Monday 27 June 2011

Gnu/Linux v. Mac

I was searching for something else when I ended up in this Ubuntu forum ( where I found this comparison. It's to the point, correct and lets you to choose what you think you need rather than actually choosing it for you. I thought I should preserve it somewhere very accessible to me so I can show to friends(esp. Anup) when they ask.

When it comes to security, Ubuntu and Mac are pretty much dead even. Both Linux and OS X are Unix-based operating systems, and have nearly identical security models. Users of both system can feel safe from viruses and other malware.

In terms of price, Ubuntu wins hands down. Apple software tends to be rather expensive, while Linux and the overwhelming majority of software it uses is absolutely free of charge.

In terms of usability, it's a toss-up. One area in which Apple is quite successful is the user interface. That's why so many mp3 players tend to copy the iPod to some extent. OS X is no exception, and has a very nice interface. On the other hand, arguments could be made for the usability of Gnome, KDE, and Xfce as well, especially considering the amazing degree to which these desktop environments can be customized.

Which brings us to customization. Ubuntu has the edge here. The options for customization of Linux are staggering, with multiple desktop environments and window managers from which to choose, which themselves are highly customizable. OS X can be themed and customized, but not even close to the degree of Linux.

When it comes to software, it's a mixed bag. Mac is more commercially supported than Linux. For most tasks, this doesn't matter as an abundance of FOSS alternatives exist for most commercial applications. And for most purposes, this gives Ubuntu the edge, since the software is just as free as the operating system. If specific applications are a priority, however -- most notably iTunes -- then Mac has the advantage. There's no clear winner here, as it really depends on what software you feel you need.

Of course the mention of iTunes brings us to the issue of freedom. Apple is even more notorious than Microsoft when it comes to vendor lock. Everything Apple produces is proprietary and made to work best (or only) with other Apple products. iPods, for example, are practically useless without iTunes, because the iPod uses a proprietary transfer protocol. Since Apple won't release the details of this protocol, no other software developers can develop iPod management software without essentially reverse-engineering the protocol -- which Apple periodically alters. On one hand, this gives OS X an edge against Linux for people who use other Apple products. On the other, it's extremely annoying and limiting. If you don't like companies manipulating you and dictating how you use their product, then Linux clearly has the edge. While I'm tempted to say this is another tie, I can't in good conscience say that vendor lock is in any way an advantage, except to the vendor. Free and open-source wins.
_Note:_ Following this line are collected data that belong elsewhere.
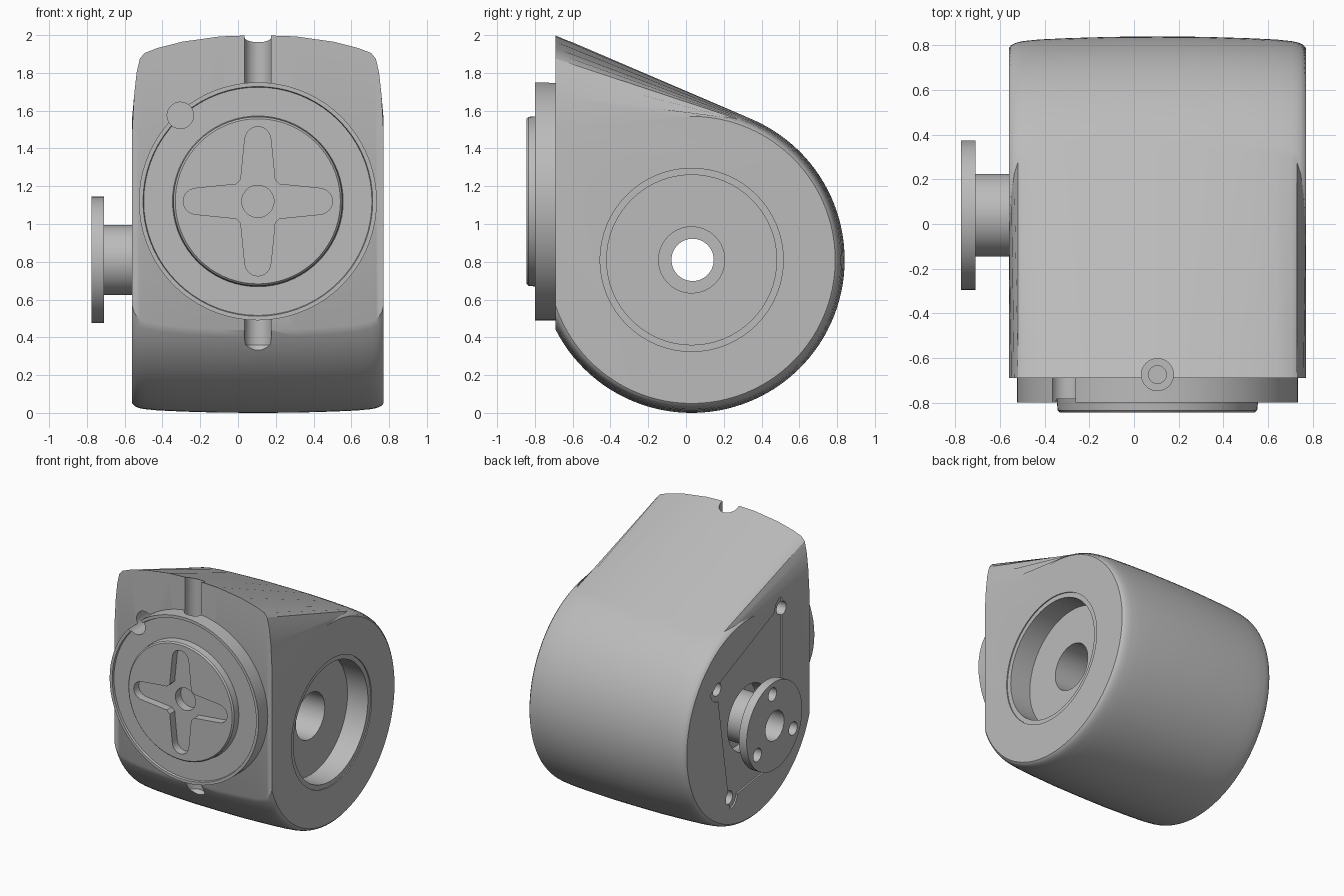
import bpy, bmesh
from math import sin, cos, pi, acos, atan2, hypot, sqrt, radians
from mathutils import Vector

if "Cube" in bpy.data.objects:
    bpy.data.objects.remove(bpy.data.objects["Cube"])

grey = bpy.data.materials.new("plain_grey")
grey.use_nodes = True
COLOUR = (0.5, 0.5, 0.5, 1)
grey.diffuse_color = COLOUR
grey.node_tree.nodes["Principled BSDF"].inputs["Base Color"].default_value = COLOUR

MID = 0.105            # middle of the housing in x
AXLE = (0.03, 0.81)    # side axle in y, z
FACE = (MID, 1.12)     # front disc centre in x, z
FRONT = -0.69          # front plane in y


def loft(name, rings):
    """Closed skin through equal-length rings of points."""
    bm = bmesh.new()
    loops = [[bm.verts.new(p) for p in ring] for ring in rings]
    n = len(loops[0])
    for a, b in zip(loops, loops[1:]):
        for i in range(n):
            j = (i + 1) % n
            bm.faces.new((a[i], a[j], b[j], b[i]))
    bm.faces.new(loops[0])
    bm.faces.new(loops[-1])
    bmesh.ops.recalc_face_normals(bm, faces=bm.faces)
    mesh = bpy.data.meshes.new(name)
    bm.to_mesh(mesh)
    bm.free()
    mesh.materials.append(grey)
    ob = bpy.data.objects.new(name, mesh)
    bpy.context.collection.objects.link(ob)
    return ob


def place(axis, u, v, t):
    return {"x": (t, u, v), "y": (u, t, v), "z": (u, v, t)}[axis]


def lathe(name, axis, centre, profile, n=64):
    """Turned solid from (radius, position along axis) pairs."""
    angles = [2 * pi * i / n for i in range(n)]
    return loft(name, [[place(axis, centre[0] + r * cos(a), centre[1] + r * sin(a), t)
                        for a in angles] for r, t in profile])


def rod(name, axis, centre, r, start, end, n=48):
    return lathe(name, axis, centre, [(r, start), (r, end)], n)


def prism(name, axis, points, start, end):
    return loft(name, [[place(axis, u, v, t) for u, v in points] for t in (start, end)])


def cut(cutter, *targets):
    cutter.hide_render = True
    for ob in targets:
        mod = ob.modifiers.new("cut", "BOOLEAN")
        mod.operation, mod.solver, mod.object = "DIFFERENCE", "EXACT", cutter
        bpy.context.view_layer.objects.active = ob
        bpy.ops.object.modifier_apply(modifier=mod.name)
    bpy.data.objects.remove(cutter)


def housing_outline(r, apex, n=72):
    """Teardrop side outline: arc, tangent slope up to the apex, flat front."""
    dy, dz = FRONT - AXLE[0], apex - AXLE[1]
    top = atan2(dz, dy) - acos(r / hypot(dy, dz))
    low = -atan2(sqrt(r * r - dy * dy), dy)
    arc = [low + (top - low) * i / n for i in range(n + 1)]
    return [(AXLE[0] + r * cos(a), AXLE[1] + r * sin(a)) for a in arc] + [(FRONT, apex)]


# Housing: slightly barrelled teardrop, rounded off at both sides
half = [(0, 0.81, 2.0), (0.2, 0.809, 1.993), (0.4, 0.803, 1.965), (0.53, 0.797, 1.932),
        (0.6, 0.79, 1.905), (0.625, 0.785, 1.875), (0.642, 0.779, 1.8),
        (0.655, 0.772, 1.68), (0.665, 0.76, 1.5)]
sections = [(-h, r, a) for h, r, a in reversed(half[1:])] + half
housing = loft("housing", [[(MID + h, y, z) for y, z in housing_outline(r, a)]
                           for h, r, a in sections])

# Front mounting disc with a rim lip and raised centre
front_disc = lathe("front_disc", "y", FACE, [
    (0.63, -0.64), (0.63, -0.80), (0.608, -0.80), (0.604, -0.785), (0.452, -0.785),
    (0.447, -0.835), (0.437, -0.845)], 72)

# Cross slot and pin hole in the front disc
cross = []
for k in range(4):
    arm = [(0.115, -0.09), (0.15, -0.087), (0.32, -0.07)]
    arm += [(0.327 + 0.068 * cos(a), 0.068 * sin(a))
            for a in [radians(d) for d in range(-75, 76, 15)]]
    arm += [(0.32, 0.07), (0.15, 0.087), (0.115, 0.09)]
    c, s = cos(k * pi / 2), sin(k * pi / 2)
    cross += [(FACE[0] + u * c - v * s, FACE[1] + u * s + v * c) for u, v in arm]
cut(prism("cross_cutter", "y", cross, -0.9, -0.785), front_disc)
cut(rod("centre_cutter", "y", FACE, 0.085, -0.9, -0.72), front_disc)
cut(rod("pin_cutter", "y", (-0.305, 1.575), 0.07, -0.9, -0.5), housing, front_disc)

# Vertical bolt channels above and below the front disc
channel = (MID, -0.675)
cut(lathe("upper_channel_cutter", "z", channel,
          [(0.04, 1.5), (0.04, 1.62), (0.072, 1.62), (0.072, 2.1)], 32), housing, front_disc)
cut(lathe("lower_channel_cutter", "z", channel,
          [(0.05, 0.33), (0.072, 0.36), (0.072, 0.6)], 32), housing)

# Bearing recess on the left side
left = MID + 0.665
cut(lathe("bearing_cutter", "x", AXLE, [
    (0.175, left - 0.42), (0.175, left - 0.18), (0.45, left - 0.18), (0.45, left - 0.008),
    (0.485, left - 0.008), (0.485, left + 0.1)]), housing)

# Cover plate recess, screw holes and axle opening on the right side
right = MID - 0.665
screws = [(0.41, 1.17), (0.27, 0.29), (-0.36, 0.37), (-0.36, 1.5)]
cover = []
for (y, z), start in zip(screws, (0, -90, 180, 90)):
    angles = [radians(start - d) for d in range(0, 91, 15)]
    cover += [(y + 0.09 * cos(a), z + 0.09 * sin(a)) for a in angles]
cut(prism("cover_cutter", "x", cover, right - 0.1, right + 0.012), housing)
for spot in screws:
    cut(rod("screw_cutter", "x", spot, 0.05, right - 0.1, right + 0.15, 24), housing)
cut(rod("opening_cutter", "x", AXLE, 0.25, right - 0.1, right + 0.12), housing)

# Axle neck and round flange
axle_flange = lathe("axle_flange", "x", (0.04, 0.81), [
    (0.335, -0.775), (0.335, -0.71), (0.185, -0.71), (0.185, -0.40)])
for deg in (85, 205, 325):
    a = radians(deg)
    cut(rod("flange_hole_cutter", "x", (0.04 + 0.25 * cos(a), 0.81 + 0.25 * sin(a)),
            0.05, -0.9, -0.68, 24), axle_flange)

# Bore running right through the axle
cut(rod("bore_cutter", "x", (0.035, 0.81), 0.112, -1, 1), housing, axle_flange)

bpy.ops.object.select_all(action="DESELECT")
for ob in (housing, front_disc, axle_flange):
    ob.select_set(True)
    bpy.context.view_layer.objects.active = ob
bpy.ops.object.shade_smooth_by_angle(angle=radians(30))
Because Linux is open-source, anyone can do anything to it, and can see exactly what's going on under the hood. This is part of the reason Linux is a safe computing environment (and arguably slightly more secure than OS X) -- viruses are hard to sneak onto a system when people can see the source code. No restrictions or license agreements restrict your use of your own system. However, because it's not a commercial product backed by a corporate entity, the means of technical support is radically different. For some people, the lack of obligatory customer support is a failing of Linux. Others like not having to rely on a single entity to provide technical support, and prefer the support provided by the Linux community. As a matter of personal preference, tech support is another toss-up.

So... which operating system is better? Well, "better" is a relative term, in more ways than one. In my own case, I'm perfectly happy without iTunes or any other Apple products, so there's no compelling reason for me to use OS X in order to use those other products. I also prefer a free product over an expensive one of equivalent quality, and prefer freedom over the lack thereof. So for me, personally, I say without any hesitation or reservation that Ubuntu is the better operating system. But this may not be true for someone else who loves using iTunes to shop the iTunes store for videos to transfer to his iPhone. For that person, who apparently has a much greater disposable income than myself, Mac OS X is the better choice.

It just depends on your priorities.

PS: This is two years old and usability of Desktop Environments have improved a lot now!
PPS: I was able to post this only because it was licensed under Creative Commons and I recommend any poor soul still reading my blog also to do so; It's good for the world. :-)